Americans spend 40 billion dollars annually on herbicides.  Liquid tools sprayed by the gallon to uproot, poison and eradicate.
That must be the reason why so many churches have weeding committees which complain, “They mix our crop, deplete our soil, steal our nutrients and choke our wheat.   Forever tangling up with us, the righteous waves of grain.”
But the God of every committee and every church says, “Let loose of your machete, hang up your hoe, extinguish your matches, shelve your Roundup and stall out your 25cc variable speed Husqvarna brush cutter with the carbide blade.”
God says, “Leave the weeds alone.  Leave the weeds alone.”
Matthew 13:24-30

He put before them another parable: “The kingdom of heaven may be compared to someone who sowed good seed in his field; but while everybody was asleep, an enemy came and sowed weeds among the wheat, and then went away. So when the plants came up and bore grain, then the weeds appeared as well. And the slaves of the householder came and said to him, ‘Master, did you not sow good seed in your field? Where, then, did these weeds come from?’ He answered, ‘An enemy has done this.’ The slaves said to him, ‘Then do you want us to go and gather them?’ But he replied, ‘No; for in gathering the weeds you would uproot the wheat along with them. Let both of them grow together until the harvest; and at harvest time I will tell the reapers, Collect the weeds first and bind them in bundles to be burned, but gather the wheat into my barn.’”

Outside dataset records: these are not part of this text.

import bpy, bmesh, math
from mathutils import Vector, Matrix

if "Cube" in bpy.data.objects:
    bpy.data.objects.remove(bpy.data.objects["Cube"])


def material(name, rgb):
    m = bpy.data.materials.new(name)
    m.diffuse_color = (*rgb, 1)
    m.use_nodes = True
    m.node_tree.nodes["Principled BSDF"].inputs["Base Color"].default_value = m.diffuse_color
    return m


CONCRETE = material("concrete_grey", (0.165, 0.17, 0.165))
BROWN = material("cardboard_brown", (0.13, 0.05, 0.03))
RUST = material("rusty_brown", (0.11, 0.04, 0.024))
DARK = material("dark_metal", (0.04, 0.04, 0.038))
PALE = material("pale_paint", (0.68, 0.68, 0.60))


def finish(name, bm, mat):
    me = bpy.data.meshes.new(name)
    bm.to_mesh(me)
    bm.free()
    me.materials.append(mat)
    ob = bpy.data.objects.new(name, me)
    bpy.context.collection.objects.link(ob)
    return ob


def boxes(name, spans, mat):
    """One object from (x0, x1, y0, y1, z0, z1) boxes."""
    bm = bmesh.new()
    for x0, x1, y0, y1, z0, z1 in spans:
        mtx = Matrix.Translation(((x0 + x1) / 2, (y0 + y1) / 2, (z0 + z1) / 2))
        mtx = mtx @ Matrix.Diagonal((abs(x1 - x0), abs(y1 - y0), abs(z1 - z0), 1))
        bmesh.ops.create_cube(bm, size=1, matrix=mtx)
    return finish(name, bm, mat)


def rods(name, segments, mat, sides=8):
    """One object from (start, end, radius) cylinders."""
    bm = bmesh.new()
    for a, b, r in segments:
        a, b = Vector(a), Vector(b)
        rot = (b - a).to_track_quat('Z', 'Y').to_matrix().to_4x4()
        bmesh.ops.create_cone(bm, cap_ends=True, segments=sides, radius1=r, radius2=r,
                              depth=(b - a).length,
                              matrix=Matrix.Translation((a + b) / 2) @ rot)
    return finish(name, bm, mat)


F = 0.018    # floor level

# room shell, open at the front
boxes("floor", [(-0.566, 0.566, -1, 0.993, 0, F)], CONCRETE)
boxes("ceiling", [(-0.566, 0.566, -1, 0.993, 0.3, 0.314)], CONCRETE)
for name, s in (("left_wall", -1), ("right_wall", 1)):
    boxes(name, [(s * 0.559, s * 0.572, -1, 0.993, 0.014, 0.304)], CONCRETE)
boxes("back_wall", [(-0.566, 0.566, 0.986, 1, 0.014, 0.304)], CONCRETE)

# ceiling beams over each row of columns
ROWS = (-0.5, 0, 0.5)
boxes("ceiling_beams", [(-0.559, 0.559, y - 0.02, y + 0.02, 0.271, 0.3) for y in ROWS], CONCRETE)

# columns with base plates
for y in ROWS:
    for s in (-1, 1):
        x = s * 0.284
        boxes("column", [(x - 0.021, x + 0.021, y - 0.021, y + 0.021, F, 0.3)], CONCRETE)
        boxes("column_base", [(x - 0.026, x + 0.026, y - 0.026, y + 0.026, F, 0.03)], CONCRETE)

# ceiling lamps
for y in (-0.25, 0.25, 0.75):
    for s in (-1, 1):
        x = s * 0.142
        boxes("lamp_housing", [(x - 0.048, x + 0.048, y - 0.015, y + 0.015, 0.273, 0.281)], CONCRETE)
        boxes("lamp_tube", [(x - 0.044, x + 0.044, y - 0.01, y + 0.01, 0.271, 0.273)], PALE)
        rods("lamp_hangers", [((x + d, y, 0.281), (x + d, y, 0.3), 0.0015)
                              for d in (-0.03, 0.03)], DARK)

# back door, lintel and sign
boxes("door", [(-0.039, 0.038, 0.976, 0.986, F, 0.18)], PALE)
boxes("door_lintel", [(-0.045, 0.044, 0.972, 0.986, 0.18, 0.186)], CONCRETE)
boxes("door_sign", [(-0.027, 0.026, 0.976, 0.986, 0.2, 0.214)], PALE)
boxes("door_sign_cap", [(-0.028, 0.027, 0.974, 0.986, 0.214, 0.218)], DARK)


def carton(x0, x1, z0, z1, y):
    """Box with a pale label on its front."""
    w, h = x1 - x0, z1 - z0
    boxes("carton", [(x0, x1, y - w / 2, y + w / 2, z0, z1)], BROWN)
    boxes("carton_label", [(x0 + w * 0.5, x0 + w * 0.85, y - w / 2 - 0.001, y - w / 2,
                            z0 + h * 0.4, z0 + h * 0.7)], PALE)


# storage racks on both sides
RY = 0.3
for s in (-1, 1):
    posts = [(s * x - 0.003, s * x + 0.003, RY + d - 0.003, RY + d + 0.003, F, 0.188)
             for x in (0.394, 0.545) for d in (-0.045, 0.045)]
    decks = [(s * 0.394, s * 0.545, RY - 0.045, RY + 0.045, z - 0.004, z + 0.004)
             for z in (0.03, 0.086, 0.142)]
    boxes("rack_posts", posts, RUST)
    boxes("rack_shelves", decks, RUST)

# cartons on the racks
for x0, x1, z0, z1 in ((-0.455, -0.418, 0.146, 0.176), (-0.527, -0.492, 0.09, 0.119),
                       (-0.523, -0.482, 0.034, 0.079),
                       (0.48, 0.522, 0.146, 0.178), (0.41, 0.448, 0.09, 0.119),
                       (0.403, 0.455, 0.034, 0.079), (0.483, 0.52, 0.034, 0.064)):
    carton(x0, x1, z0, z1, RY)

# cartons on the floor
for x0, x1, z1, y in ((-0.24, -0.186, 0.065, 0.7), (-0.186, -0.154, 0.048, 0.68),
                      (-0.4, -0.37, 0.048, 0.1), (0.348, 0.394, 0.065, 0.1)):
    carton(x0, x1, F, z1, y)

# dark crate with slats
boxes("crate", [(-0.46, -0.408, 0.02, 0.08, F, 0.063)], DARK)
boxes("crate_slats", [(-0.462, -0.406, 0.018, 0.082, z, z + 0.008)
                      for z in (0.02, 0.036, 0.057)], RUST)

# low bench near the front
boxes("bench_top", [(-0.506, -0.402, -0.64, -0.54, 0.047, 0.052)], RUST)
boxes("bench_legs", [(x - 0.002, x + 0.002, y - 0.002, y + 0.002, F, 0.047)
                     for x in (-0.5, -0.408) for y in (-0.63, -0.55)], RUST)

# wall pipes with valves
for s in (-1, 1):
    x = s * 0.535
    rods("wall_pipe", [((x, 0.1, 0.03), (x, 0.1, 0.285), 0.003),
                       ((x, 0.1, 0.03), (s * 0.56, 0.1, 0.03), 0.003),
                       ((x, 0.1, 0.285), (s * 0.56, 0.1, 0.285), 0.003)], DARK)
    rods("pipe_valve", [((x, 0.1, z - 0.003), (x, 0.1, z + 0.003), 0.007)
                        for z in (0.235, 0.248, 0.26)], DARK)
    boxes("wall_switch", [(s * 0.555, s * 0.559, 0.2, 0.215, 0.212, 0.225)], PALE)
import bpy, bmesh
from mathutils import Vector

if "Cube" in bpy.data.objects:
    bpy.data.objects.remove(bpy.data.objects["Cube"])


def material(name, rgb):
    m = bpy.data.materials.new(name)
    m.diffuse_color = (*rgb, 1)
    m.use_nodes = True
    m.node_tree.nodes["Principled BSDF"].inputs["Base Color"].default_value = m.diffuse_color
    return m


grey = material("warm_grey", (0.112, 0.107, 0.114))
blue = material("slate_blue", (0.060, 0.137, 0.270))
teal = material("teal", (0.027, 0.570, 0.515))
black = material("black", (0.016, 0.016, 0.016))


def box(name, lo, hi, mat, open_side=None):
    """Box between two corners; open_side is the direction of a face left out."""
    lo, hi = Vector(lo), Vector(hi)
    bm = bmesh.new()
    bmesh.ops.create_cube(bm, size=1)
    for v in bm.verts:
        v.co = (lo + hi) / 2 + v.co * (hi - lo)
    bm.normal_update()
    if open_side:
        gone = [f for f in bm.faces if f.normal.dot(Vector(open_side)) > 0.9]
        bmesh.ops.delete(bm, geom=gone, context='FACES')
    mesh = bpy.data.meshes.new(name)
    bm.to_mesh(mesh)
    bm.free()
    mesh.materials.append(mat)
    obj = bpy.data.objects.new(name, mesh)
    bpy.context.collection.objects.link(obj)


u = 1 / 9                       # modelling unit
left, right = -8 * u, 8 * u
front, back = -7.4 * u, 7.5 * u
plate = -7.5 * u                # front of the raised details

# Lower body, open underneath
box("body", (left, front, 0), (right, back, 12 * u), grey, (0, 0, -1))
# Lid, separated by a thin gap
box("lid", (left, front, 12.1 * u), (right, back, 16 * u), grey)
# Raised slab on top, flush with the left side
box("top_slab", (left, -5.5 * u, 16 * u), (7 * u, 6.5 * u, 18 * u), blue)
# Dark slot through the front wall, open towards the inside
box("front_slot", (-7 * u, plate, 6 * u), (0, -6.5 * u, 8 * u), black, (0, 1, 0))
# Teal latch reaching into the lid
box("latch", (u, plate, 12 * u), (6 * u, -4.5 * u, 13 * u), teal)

Why not pull up the weeds?
Congregational Responses:
Both weed and wheat are created by God, deserving of life.
There’s no way to uproot the weeds without harming the wheat.
Weeds, with their deep roots, bring nutrients to the surface for shallowed rooted perennials.

Beware you who are certain of your root stock.  Wheat can be a high maintenance crop, often needing constant irrigation and burning fertilizer, an enormous effort for a minuscule yield.
Why not pull up the weeds?  Because in God’s garden we don’t reap what we sow, none of us can tell the difference between a tare and a grain, unruly growth is cultivated over a pure harvest, and while we all bud on earth, none of us bloom until heaven.
Cloves invite earthworms, Goldenrod seduce insects, Dandelions attract honeybees, Milkweed offer Monarch butterflies habitat and Radium is a balm for skin cancer.  Weeds in Palestine are bundled and burned as the fuel source to keep the poor warm on frigid Holy Land nights.
Let the Good News take root, “A weed is but an unloved flower,” says Ella Wheeler Wilcox.
He shone like the sun so we could spread our leaves.  He poured out his life as living water to slake our thirst.  He broke his body to nourish our soil.  Jesus wore a crown of weeds because he loved having a green thumb for every plant you can’t buy at the nursery.
Jesus was a weed keeper.  Jesus was a weed keeper.  Jesus was a weed keeper.
The good people of Kinston, N.C. believe a miracle was visited upon them.  It grew furiously up the telephone pole and across the power lines, a tangle of vines that looks like Savior of the world hanging on a cross, a canopy of God’s protection for their fair city.  It’s the miracle vine of the South… Kudzu.